***** MATERIAL PROVIDED
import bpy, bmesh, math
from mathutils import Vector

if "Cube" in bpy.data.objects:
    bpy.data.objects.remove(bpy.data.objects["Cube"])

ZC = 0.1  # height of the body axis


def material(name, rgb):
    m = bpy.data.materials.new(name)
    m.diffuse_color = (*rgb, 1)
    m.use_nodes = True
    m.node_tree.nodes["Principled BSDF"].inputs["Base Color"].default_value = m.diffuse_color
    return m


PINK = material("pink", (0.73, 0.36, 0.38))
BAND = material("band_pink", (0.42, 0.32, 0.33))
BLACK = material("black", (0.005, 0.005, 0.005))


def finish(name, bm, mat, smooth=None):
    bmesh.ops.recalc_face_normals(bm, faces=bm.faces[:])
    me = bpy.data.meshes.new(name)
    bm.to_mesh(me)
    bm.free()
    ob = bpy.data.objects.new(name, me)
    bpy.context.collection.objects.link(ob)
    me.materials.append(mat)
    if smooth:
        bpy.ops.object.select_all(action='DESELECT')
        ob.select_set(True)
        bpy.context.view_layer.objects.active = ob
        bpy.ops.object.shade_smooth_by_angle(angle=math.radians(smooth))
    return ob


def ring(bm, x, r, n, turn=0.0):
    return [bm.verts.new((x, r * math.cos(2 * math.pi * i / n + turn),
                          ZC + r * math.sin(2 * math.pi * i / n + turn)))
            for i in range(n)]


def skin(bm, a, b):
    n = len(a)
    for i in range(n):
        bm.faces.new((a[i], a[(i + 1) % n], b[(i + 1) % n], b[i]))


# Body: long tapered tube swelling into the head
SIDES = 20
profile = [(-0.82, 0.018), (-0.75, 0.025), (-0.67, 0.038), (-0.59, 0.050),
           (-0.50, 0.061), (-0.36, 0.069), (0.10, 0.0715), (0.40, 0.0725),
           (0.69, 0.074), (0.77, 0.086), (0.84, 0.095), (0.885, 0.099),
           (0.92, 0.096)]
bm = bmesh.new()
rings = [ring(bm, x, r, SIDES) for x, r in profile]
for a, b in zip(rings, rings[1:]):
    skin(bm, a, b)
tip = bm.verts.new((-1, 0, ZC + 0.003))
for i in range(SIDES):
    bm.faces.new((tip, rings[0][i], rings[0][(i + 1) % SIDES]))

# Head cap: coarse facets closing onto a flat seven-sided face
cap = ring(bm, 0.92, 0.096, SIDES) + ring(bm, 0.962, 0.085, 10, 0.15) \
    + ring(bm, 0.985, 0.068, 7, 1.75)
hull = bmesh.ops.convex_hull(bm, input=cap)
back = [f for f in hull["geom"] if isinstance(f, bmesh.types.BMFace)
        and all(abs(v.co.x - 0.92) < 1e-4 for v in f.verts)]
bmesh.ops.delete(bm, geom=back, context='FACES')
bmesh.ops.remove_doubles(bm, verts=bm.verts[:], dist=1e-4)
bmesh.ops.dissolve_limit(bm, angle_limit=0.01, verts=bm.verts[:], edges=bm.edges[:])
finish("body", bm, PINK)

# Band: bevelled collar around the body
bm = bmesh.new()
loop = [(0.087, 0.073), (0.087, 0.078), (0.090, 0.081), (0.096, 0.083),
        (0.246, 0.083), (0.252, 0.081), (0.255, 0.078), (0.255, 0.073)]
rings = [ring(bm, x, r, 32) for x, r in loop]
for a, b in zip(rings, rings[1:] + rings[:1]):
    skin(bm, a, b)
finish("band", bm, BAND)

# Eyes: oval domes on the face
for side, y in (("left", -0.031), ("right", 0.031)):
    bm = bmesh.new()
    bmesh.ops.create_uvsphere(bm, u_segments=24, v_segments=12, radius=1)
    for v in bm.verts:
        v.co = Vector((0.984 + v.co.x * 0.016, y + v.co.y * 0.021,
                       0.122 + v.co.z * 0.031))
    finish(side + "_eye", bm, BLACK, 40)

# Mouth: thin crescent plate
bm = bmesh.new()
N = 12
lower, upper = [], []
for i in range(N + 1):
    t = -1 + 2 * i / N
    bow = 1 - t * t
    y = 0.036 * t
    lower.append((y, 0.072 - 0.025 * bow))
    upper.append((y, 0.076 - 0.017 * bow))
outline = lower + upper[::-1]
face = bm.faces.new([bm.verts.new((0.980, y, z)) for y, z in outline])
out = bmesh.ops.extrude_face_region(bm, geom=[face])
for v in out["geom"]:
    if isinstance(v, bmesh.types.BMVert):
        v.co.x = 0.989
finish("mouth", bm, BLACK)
**********
PROBLEM TO WORK ON
Your answer should consist of the lines from the line with "for i in range(n)]" to the line with "bmesh.ops.delete(bm, geom=back, context='FACES')" above, repeated exactly, both ends included.

TASK RESPONSE
            for i in range(n)]


def skin(bm, a, b):
    n = len(a)
    for i in range(n):
        bm.faces.new((a[i], a[(i + 1) % n], b[(i + 1) % n], b[i]))


# Body: long tapered tube swelling into the head
SIDES = 20
profile = [(-0.82, 0.018), (-0.75, 0.025), (-0.67, 0.038), (-0.59, 0.050),
           (-0.50, 0.061), (-0.36, 0.069), (0.10, 0.0715), (0.40, 0.0725),
           (0.69, 0.074), (0.77, 0.086), (0.84, 0.095), (0.885, 0.099),
           (0.92, 0.096)]
bm = bmesh.new()
rings = [ring(bm, x, r, SIDES) for x, r in profile]
for a, b in zip(rings, rings[1:]):
    skin(bm, a, b)
tip = bm.verts.new((-1, 0, ZC + 0.003))
for i in range(SIDES):
    bm.faces.new((tip, rings[0][i], rings[0][(i + 1) % SIDES]))

# Head cap: coarse facets closing onto a flat seven-sided face
cap = ring(bm, 0.92, 0.096, SIDES) + ring(bm, 0.962, 0.085, 10, 0.15) \
    + ring(bm, 0.985, 0.068, 7, 1.75)
hull = bmesh.ops.convex_hull(bm, input=cap)
back = [f for f in hull["geom"] if isinstance(f, bmesh.types.BMFace)
        and all(abs(v.co.x - 0.92) < 1e-4 for v in f.verts)]
bmesh.ops.delete(bm, geom=back, context='FACES')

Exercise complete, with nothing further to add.